This is straight forward enough, you simply divide the amount of money generated from your site by the number of clients or customers you gained from there, and this will tell you the average ‘worth’ of each customer from a strictly monetary point of view. This is important because as you move forward with your website, you can be confident as a business owner about how much you can expect to make per year based on your clients’ worth.
Calculating Your ROI
So, now you know all the basics, you can finally work out your ROI. It’s another calculation unfortunately, but it is the last one! Multiply the average amount that you make per client or customer (the answer to question 4 above) by the annual number of clients or customers you have (that’s your clients or customer not your visitors). Once you have that answer, divide it by the cost of running your website (question 1), and you’ll have a ROI %. If the answer is less than 100%, you’re losing money. But fret not, you don’t need to scrap your website just yet!
Imagine your website’s ROI as a chain. Each of the four questions above is a link in the chain that ultimately makes up your ROI, and there could be a problem at any of these points. As a small business owner it may be difficult for you to see what needs to change, but website re-designers are wonderful at identifying the problem and fixing it for you.
They will be able to design your website in a more streamlined, effective way to generate a higher ROI for you. Whether it’s making inquires and CTA’s (call to actions) clearer for potential customers, streamlining the navigational tools on your website to encourage customers to the services you offer, or even simply working on search engine optimization to make your website more visible to attract more visitors.
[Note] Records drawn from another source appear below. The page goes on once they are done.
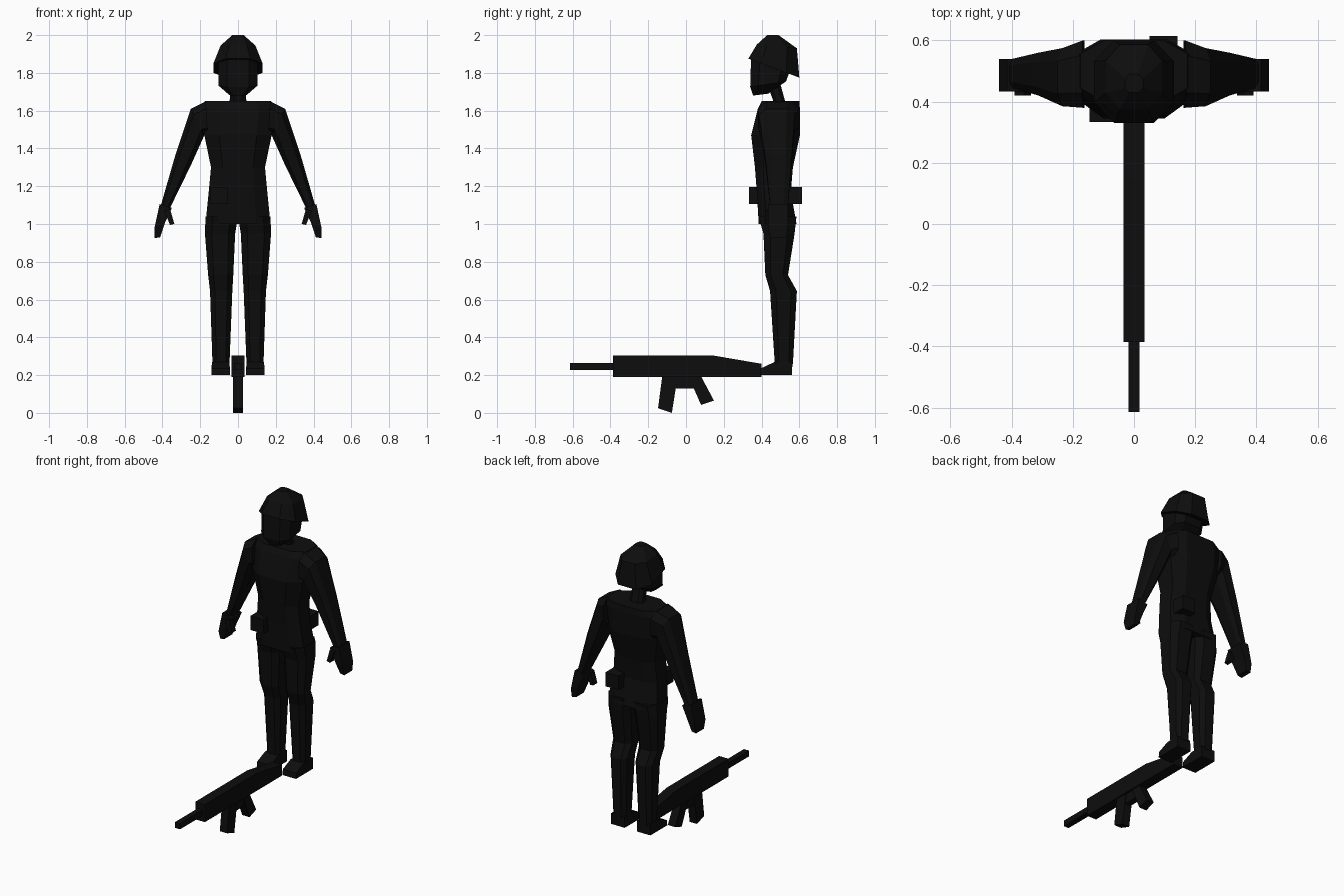
import bpy
import bmesh

cube = bpy.data.objects.get("Cube")
if cube:
    bpy.data.objects.remove(cube)

black = bpy.data.materials.new("matte black")
black.use_nodes = True
colour = (0.004, 0.004, 0.004, 1)
black.diffuse_color = colour
bsdf = black.node_tree.nodes["Principled BSDF"]
bsdf.inputs["Base Color"].default_value = colour
bsdf.inputs["Roughness"].default_value = 0.9


def finish(name, bm):
    bmesh.ops.recalc_face_normals(bm, faces=bm.faces)
    mesh = bpy.data.meshes.new(name)
    bm.to_mesh(mesh)
    bm.free()
    mesh.materials.append(black)
    obj = bpy.data.objects.new(name, mesh)
    bpy.context.collection.objects.link(obj)
    return obj


def ring(x1, z1, x2, z2, y0, y1, cut, tilt=0):
    """Cut-corner section spanning two x,z points and a depth range."""
    if cut:
        uv = [(cut, 0), (1 - cut, 0), (1, cut), (1, 1 - cut),
              (1 - cut, 1), (cut, 1), (0, 1 - cut), (0, cut)]
    else:
        uv = [(0, 0), (1, 0), (1, 1), (0, 1)]
    return [(x1 + (x2 - x1) * u, y0 + (y1 - y0) * v,
             z1 + (z2 - z1) * u + tilt * (v - 0.5)) for u, v in uv]


def loft(name, rings):
    """Skin a closed body through matching rings."""
    bm = bmesh.new()
    loops = [[bm.verts.new(p) for p in r] for r in rings]
    n = len(loops[0])
    for a, b in zip(loops, loops[1:]):
        for i in range(n):
            j = (i + 1) % n
            bm.faces.new((a[i], a[j], b[j], b[i]))
    bm.faces.new(loops[0])
    bm.faces.new(loops[-1])
    return finish(name, bm)


def centred(name, rows, cut):
    """Symmetric loft: rows of z, half width, front y, back y, tilt."""
    return loft(name, [ring(-w, z, w, z, y0, y1, cut, t) for z, w, y0, y1, t in rows])


def pair(name, sections, cut):
    """Limb built on both sides of the body."""
    for side, s in (("left", 1), ("right", -1)):
        loft(side + "_" + name,
             [ring(s * x1, z1, s * x2, z2, y0, y1, cut)
              for x1, z1, x2, z2, y0, y1 in sections])


def side_plate(name, profile, half):
    """Extrude a y,z outline across x."""
    return loft(name, [[(x, y, z) for y, z in profile] for x in (-half, half)])


# Head
centred("helmet", [(1.825, .13, .33, .60, -.10), (1.94, .092, .375, .587, -.02),
                   (2.0, .03, .43, .49, 0)], .25)
centred("face", [(1.87, .105, .345, .56, -.06), (1.74, .102, .34, .53, .03),
                 (1.685, .045, .355, .435, .01)], .22)
centred("neck", [(1.74, .04, .43, .50, 0), (1.63, .045, .47, .53, 0)], .25)

# Body
centred("torso", [(1.0, .172, .385, .585, 0), (1.17, .155, .375, .555, 0),
                  (1.30, .143, .365, .566, 0), (1.47, .178, .345, .603, 0),
                  (1.61, .195, .38, .603, 0), (1.65, .175, .40, .60, 0)], .22)

# Limbs
pair("arm", [(.17, 1.65, .16, 1.47, .38, .60), (.25, 1.61, .178, 1.47, .385, .575),
             (.33, 1.37, .25, 1.31, .42, .56), (.408, 1.10, .36, 1.085, .445, .54)], .22)
pair("hand", [(.415, 1.105, .35, 1.085, .433, .54), (.442, .98, .385, 1.01, .433, .54),
              (.442, .925, .412, .93, .45, .53)], 0)
pair("thumb", [(.39, 1.07, .36, 1.08, .42, .46), (.36, .995, .337, 1.0, .42, .46)], 0)
pair("leg", [(.172, 1.04, .0, 1.04, .383, .585), (.175, .95, .015, .95, .41, .575),
             (.158, .73, .025, .73, .42, .54), (.148, .645, .03, .645, .445, .587),
             (.135, .26, .045, .26, .47, .566)], .22)
pair("boot", [(.14, .20, .043, .20, .39, .562), (.14, .235, .043, .235, .395, .562),
              (.138, .27, .045, .27, .47, .564)], 0)

# Belt pouches
for name, x, y0, y1 in (("front_pouch", -.145, .333, .42), ("back_pouch", .05, .53, .615)):
    loft(name, [ring(x, z, x + .093, z, y0, y1, 0) for z in (1.105, 1.195)])

# Rifle
side_plate("rifle_body", [(-.386, .19), (-.386, .303), (.148, .303), (.40, .26), (.40, .19)], .034)
side_plate("rifle_barrel", [(-.615, .227), (-.615, .264), (-.38, .264), (-.38, .227)], .018)
side_plate("rifle_magazine", [(-.125, .20), (-.043, .20), (-.075, .0), (-.148, .025)], .026)
side_plate("rifle_trigger_guard", [(-.06, .20), (.08, .20), (.06, .13), (-.06, .13)], .02)
side_plate("rifle_grip", [(.01, .20), (.076, .20), (.148, .065), (.08, .042)], .026)
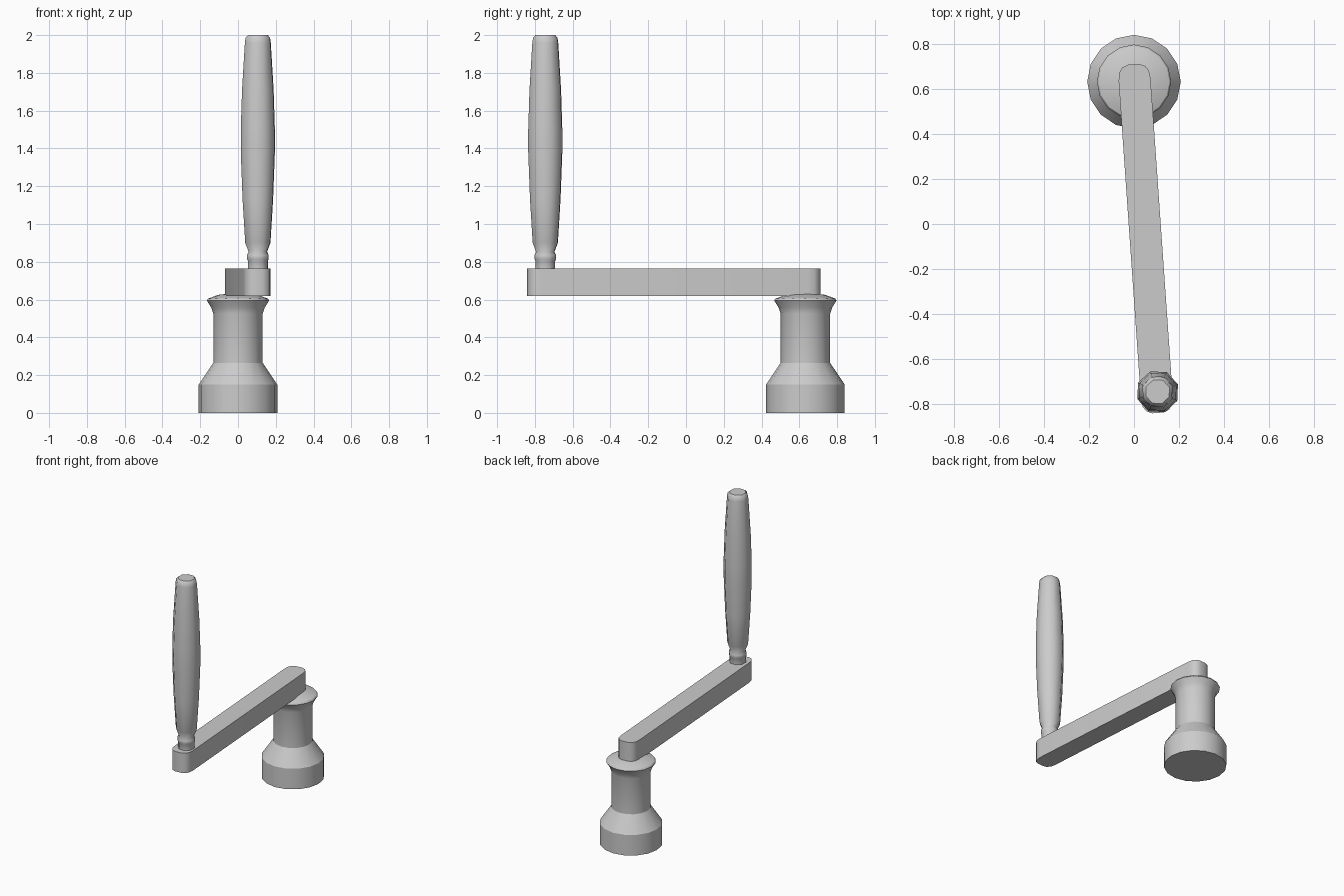
import bpy, bmesh, math
from mathutils import Matrix, Vector

cube = bpy.data.objects.get("Cube")
if cube:
    bpy.data.objects.remove(cube, do_unlink=True)

grey = bpy.data.materials.new("grey metal")
grey.use_nodes = True
colour = (0.6, 0.6, 0.6, 1)
grey.diffuse_color = colour
grey.node_tree.nodes["Principled BSDF"].inputs["Base Color"].default_value = colour


def finish(bm, name, angle):
    bmesh.ops.recalc_face_normals(bm, faces=bm.faces)
    mesh = bpy.data.meshes.new(name)
    bm.to_mesh(mesh)
    bm.free()
    mesh.materials.append(grey)
    ob = bpy.data.objects.new(name, mesh)
    bpy.context.collection.objects.link(ob)
    bpy.ops.object.select_all(action='DESELECT')
    ob.select_set(True)
    bpy.context.view_layer.objects.active = ob
    bpy.ops.object.shade_smooth_by_angle(angle=math.radians(angle))
    return ob


def lathe(name, profile, centre, sides, turn, angle):
    """Revolve (radius, z) points into a closed solid."""
    bm = bmesh.new()
    rings = []
    for r, z in profile:
        rings.append([bm.verts.new((
            centre[0] + r * math.cos(turn + 2 * math.pi * i / sides),
            centre[1] + r * math.sin(turn + 2 * math.pi * i / sides), z))
            for i in range(sides)])
    for a, b in zip(rings, rings[1:]):
        for i in range(sides):
            j = (i + 1) % sides
            bm.faces.new((a[i], a[j], b[j], b[i]))
    bm.faces.new(rings[0])
    bm.faces.new(rings[-1])
    return finish(bm, name, angle)


# Stepped socket with a flared collar
lathe("base_socket",
      [(0.208, 0), (0.208, 0.15), (0.131, 0.265), (0.131, 0.525),
       (0.142, 0.558), (0.165, 0.595), (0.158, 0.605), (0.105, 0.625), (0.04, 0.632)],
      (0, 0.632), 16, 0, 32)

# Flat crank arm with rounded ends, slightly turned about z
half_end = [(0.071, 0.07), (0.066, 0.035), (0.05, 0.012), (0.025, 0.002)]
length = 0.778
quarter = [(x, length - d) for x, d in half_end]
outline = (quarter + [(-x, y) for x, y in reversed(quarter)]
           + [(-x, -y) for x, y in quarter] + [(x, -y) for x, y in reversed(quarter)])
place = Matrix.Translation((0.052, -0.065, 0)) @ Matrix.Rotation(math.radians(4.0), 4, 'Z')
bm = bmesh.new()
face = bm.faces.new([bm.verts.new(place @ Vector((x, y, 0.62))) for x, y in outline])
ext = bmesh.ops.extrude_face_region(bm, geom=[face])
bmesh.ops.translate(bm, vec=(0, 0, 0.145),
                    verts=[v for v in ext["geom"] if isinstance(v, bmesh.types.BMVert)])
finish(bm, "crank_arm", 35)

# Swelling grip on a narrow neck
lathe("handle_grip",
      [(0.056, 0.76), (0.056, 0.805), (0.061, 0.815), (0.061, 0.835), (0.052, 0.853),
       (0.071, 0.9), (0.086, 1.13), (0.096, 1.38), (0.096, 1.5), (0.089, 1.71),
       (0.073, 1.96), (0.069, 1.985), (0.056, 2.0)],
      (0.105, -0.745), 8, math.radians(20), 50)
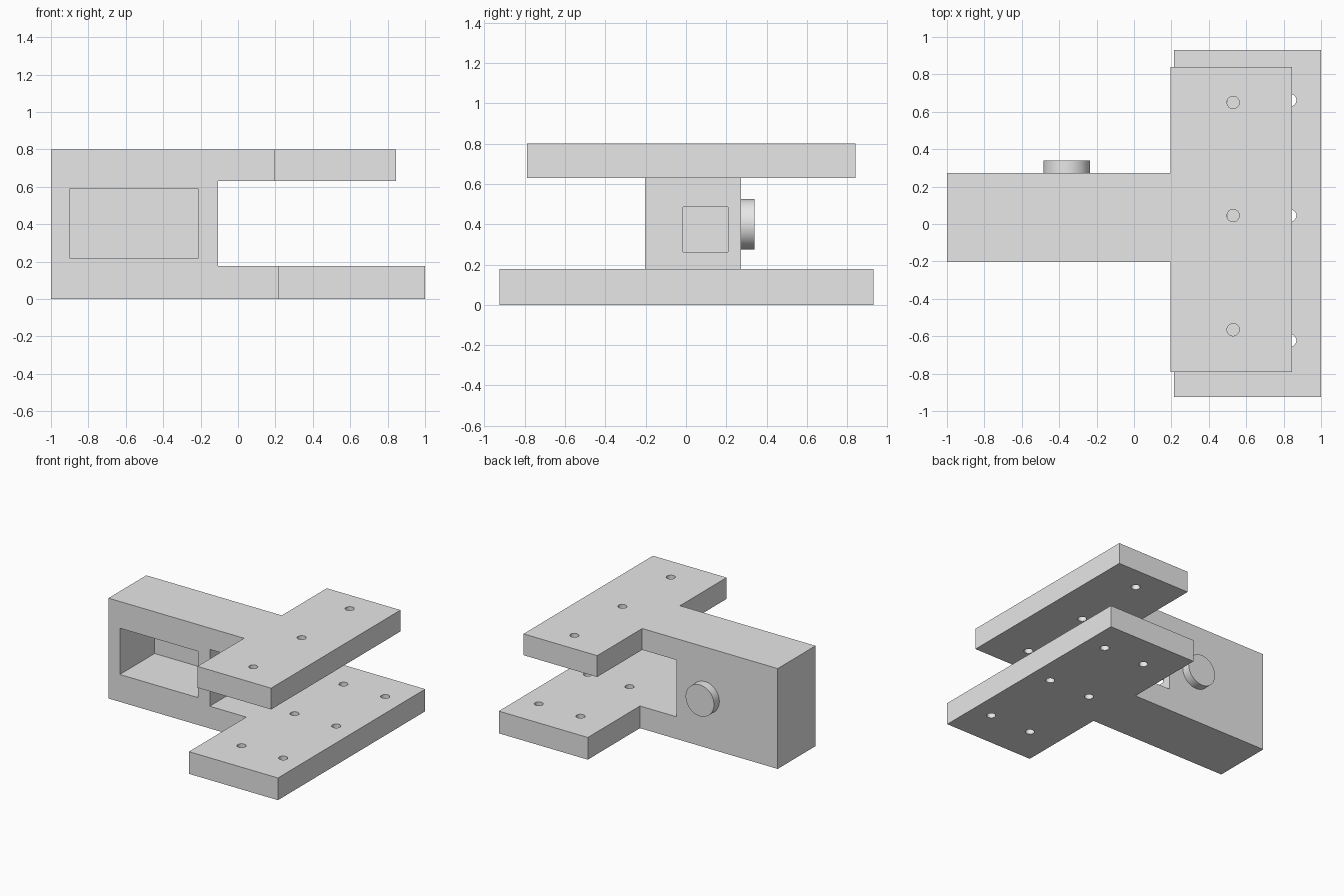
import bpy, bmesh
from math import radians

if "Cube" in bpy.data.objects:
    bpy.data.objects.remove(bpy.data.objects["Cube"], do_unlink=True)

grey = bpy.data.materials.new("plain grey")
grey.use_nodes = True
colour = (0.8, 0.8, 0.8, 1)
grey.diffuse_color = colour
grey.node_tree.nodes["Principled BSDF"].inputs["Base Color"].default_value = colour

BACK, FRONT = 0.273, -0.203      # depth limits of the body
LOW_TOP, HIGH_BOTTOM, TOP = 0.177, 0.63, 0.8


def prism(name, outline, z0, z1):
    """Extrude a plan outline from z0 up to z1."""
    bm = bmesh.new()
    face = bm.faces.new([bm.verts.new((x, y, z0)) for x, y in outline])
    ext = bmesh.ops.extrude_face_region(bm, geom=[face])
    for v in ext["geom"]:
        if isinstance(v, bmesh.types.BMVert):
            v.co.z = z1
    bmesh.ops.recalc_face_normals(bm, faces=bm.faces)
    mesh = bpy.data.meshes.new(name)
    bm.to_mesh(mesh)
    bm.free()
    mesh.materials.append(grey)
    ob = bpy.data.objects.new(name, mesh)
    bpy.context.collection.objects.link(ob)
    return ob


def box(name, x0, x1, y0, y1, z0, z1):
    return prism(name, [(x0, y0), (x1, y0), (x1, y1), (x0, y1)], z0, z1)


def tee(name, x0, x1, y0, y1, z0, z1):
    """Plate with a neck along the body and a wide head."""
    return prism(name, [(-1, FRONT), (x0, FRONT), (x0, y0), (x1, y0),
                        (x1, y1), (x0, y1), (x0, BACK), (-1, BACK)], z0, z1)


def cylinder(name, loc, radius, depth, rot=(0, 0, 0), sides=32):
    bpy.ops.mesh.primitive_cylinder_add(vertices=sides, radius=radius, depth=depth,
                                        location=loc, rotation=rot)
    ob = bpy.context.object
    ob.name = name
    ob.data.materials.append(grey)
    return ob


def combine(target, other, operation):
    """Apply a boolean, then discard the other object."""
    mod = target.modifiers.new("combine", "BOOLEAN")
    mod.operation, mod.solver, mod.object = operation, "EXACT", other
    bpy.context.view_layer.objects.active = target
    bpy.ops.object.modifier_apply(modifier=mod.name)
    bpy.data.objects.remove(other, do_unlink=True)


# Upper and lower T plates, with their screw holes
upper = tee("upper_plate", 0.195, 0.845, -0.79, 0.84, HIGH_BOTTOM, TOP)
for y in (-0.565, 0.045, 0.65):
    combine(upper, cylinder("cutter", (0.53, y, 0.7), 0.033, 0.5), "DIFFERENCE")

lower = tee("lower_plate", 0.215, 1.0, -0.925, 0.93, 0, LOW_TOP)
for x in (0.467, 0.835):
    for y in (-0.623, 0.045, 0.662):
        combine(lower, cylinder("cutter", (x, y, 0.1), 0.033, 0.5), "DIFFERENCE")

# Body block joined with both plates
frame = box("frame", -1, -0.107, FRONT, BACK, 0, TOP)
combine(frame, upper, "UNION")
combine(frame, lower, "UNION")

# Pocket open to the front, and a window into it from the right
combine(frame, box("cutter", -0.9, -0.21, -0.4, 0.235, 0.218, 0.587), "DIFFERENCE")
combine(frame, box("cutter", -0.3, 0.0, -0.015, 0.208, 0.263, 0.485), "DIFFERENCE")

# Merge coplanar pieces left by the joins
bm = bmesh.new()
bm.from_mesh(frame.data)
bmesh.ops.remove_doubles(bm, verts=bm.verts, dist=0.0001)
bmesh.ops.dissolve_limit(bm, angle_limit=radians(1), verts=bm.verts, edges=bm.edges)
bm.to_mesh(frame.data)
bm.free()

# Round button on the back wall
button = cylinder("button", (-0.36, 0.3, 0.4), 0.125, 0.08, (radians(90), 0, 0), 64)

for ob in (frame, button):
    bpy.ops.object.select_all(action="DESELECT")
    ob.select_set(True)
    bpy.context.view_layer.objects.active = ob
    bpy.ops.object.shade_smooth_by_angle(angle=radians(30))
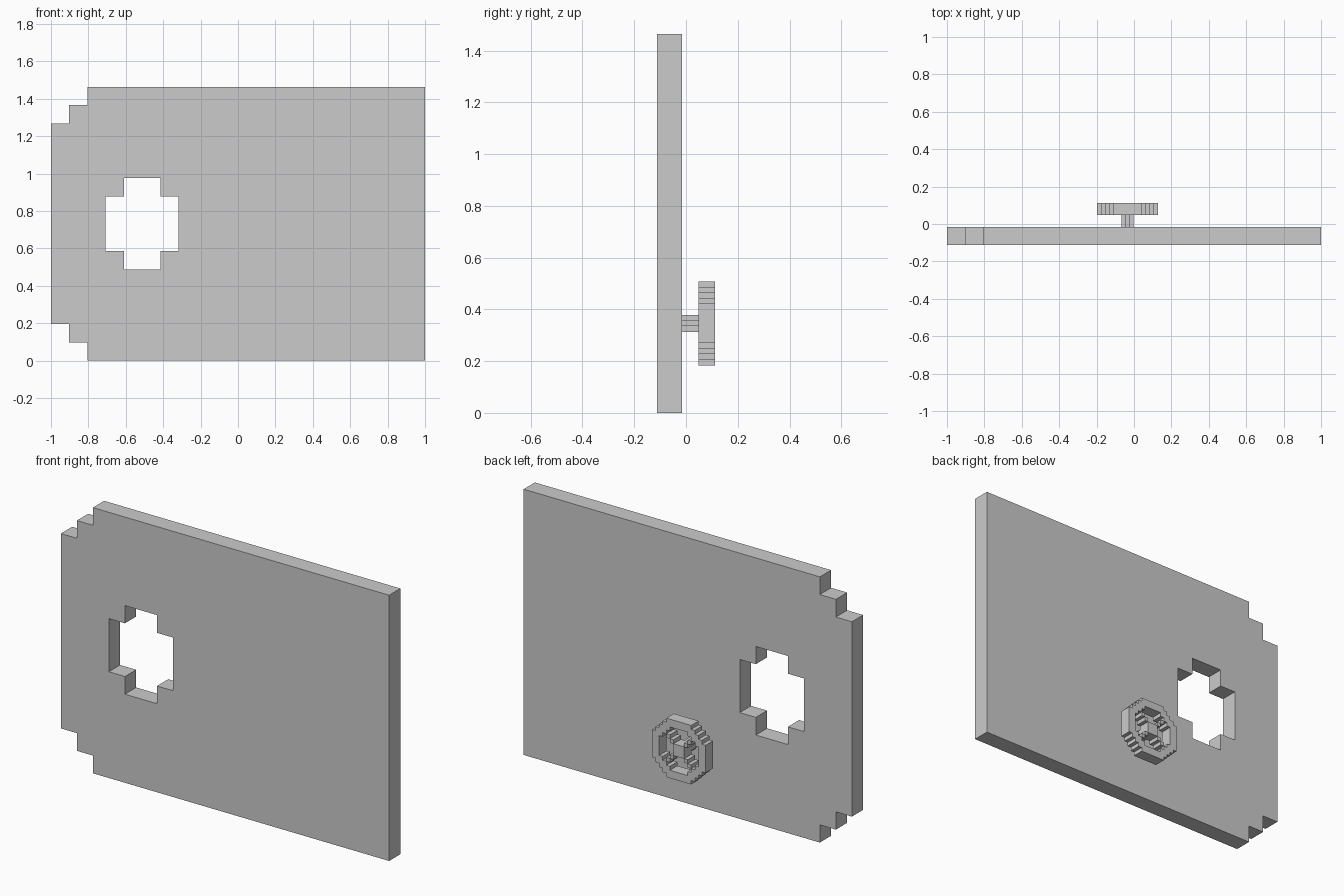
import bpy, bmesh, math

if "Cube" in bpy.data.objects:
    bpy.data.objects.remove(bpy.data.objects["Cube"])

U = 2 / 20.5          # large step of the panel
P = U * 2 / 9         # small step of the wheel


def slab(name, cells, to_x, to_z, y0, y1):
    """Extrude a set of grid cells in the XZ plane into a slab from y0 to y1."""
    bm = bmesh.new()
    verts = {}

    def vert(i, k):
        if (i, k) not in verts:
            verts[i, k] = bm.verts.new((to_x(i), y0, to_z(k)))
        return verts[i, k]

    for i, k in sorted(cells):
        bm.faces.new([vert(i, k), vert(i + 1, k), vert(i + 1, k + 1), vert(i, k + 1)])
    ext = bmesh.ops.extrude_face_region(bm, geom=bm.faces[:], use_keep_orig=True)
    for v in ext["geom"]:
        if isinstance(v, bmesh.types.BMVert):
            v.co.y = y1
    bmesh.ops.recalc_face_normals(bm, faces=bm.faces[:])
    bmesh.ops.dissolve_limit(bm, angle_limit=math.radians(1),
                             verts=bm.verts[:], edges=bm.edges[:])
    mesh = bpy.data.meshes.new(name)
    bm.to_mesh(mesh)
    bm.free()
    obj = bpy.data.objects.new(name, mesh)
    bpy.context.collection.objects.link(obj)
    return obj


# Panel: stepped left corners and a stepped opening
def in_panel(i, k):
    corner = i + min(k, 14 - k) < 2
    hole = (3 <= i < 7 and 6 <= k < 9) or (4 <= i < 6 and 5 <= k < 10)
    return not corner and not hole


panel_cells = {(i, k) for i in range(21) for k in range(15) if in_panel(i, k)}
slab("panel", panel_cells, lambda i: min(-1 + i * U, 1), lambda k: k * U,
     -0.113, -0.113 + U)


# Wheel: octagonal stepped rim, diagonal spokes and a small hub
def in_wheel(i, k):
    a, b = abs(i), abs(k)
    rim = a + b <= 10 and (max(a, b) > 5 or a + b > 7)
    return rim or a == b <= 4 or max(a, b) <= 1


def wheel_x(i):
    return -0.035 + (i - 0.5) * P


def wheel_z(k):
    return 0.346 + (k - 0.5) * P


wheel_cells = {(i, k) for i in range(-7, 8) for k in range(-7, 8) if in_wheel(i, k)}
slab("wheel", wheel_cells, wheel_x, wheel_z, 0.113 - 3 * P, 0.113)

# Stem joining the wheel to the panel
stem_cells = {(0, 0), (1, 0), (-1, 0), (0, 1), (0, -1)}
slab("stem", stem_cells, wheel_x, wheel_z, -0.113 + U, 0.113 - 3 * P)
A professional website designer will redesign your website to make it work for you, and ultimately make you far more money than you’re making now. It’s a win-win!
Contact JPG Designs, to get started on your new website and ensure that you will get the best ROI for your website and online marketing.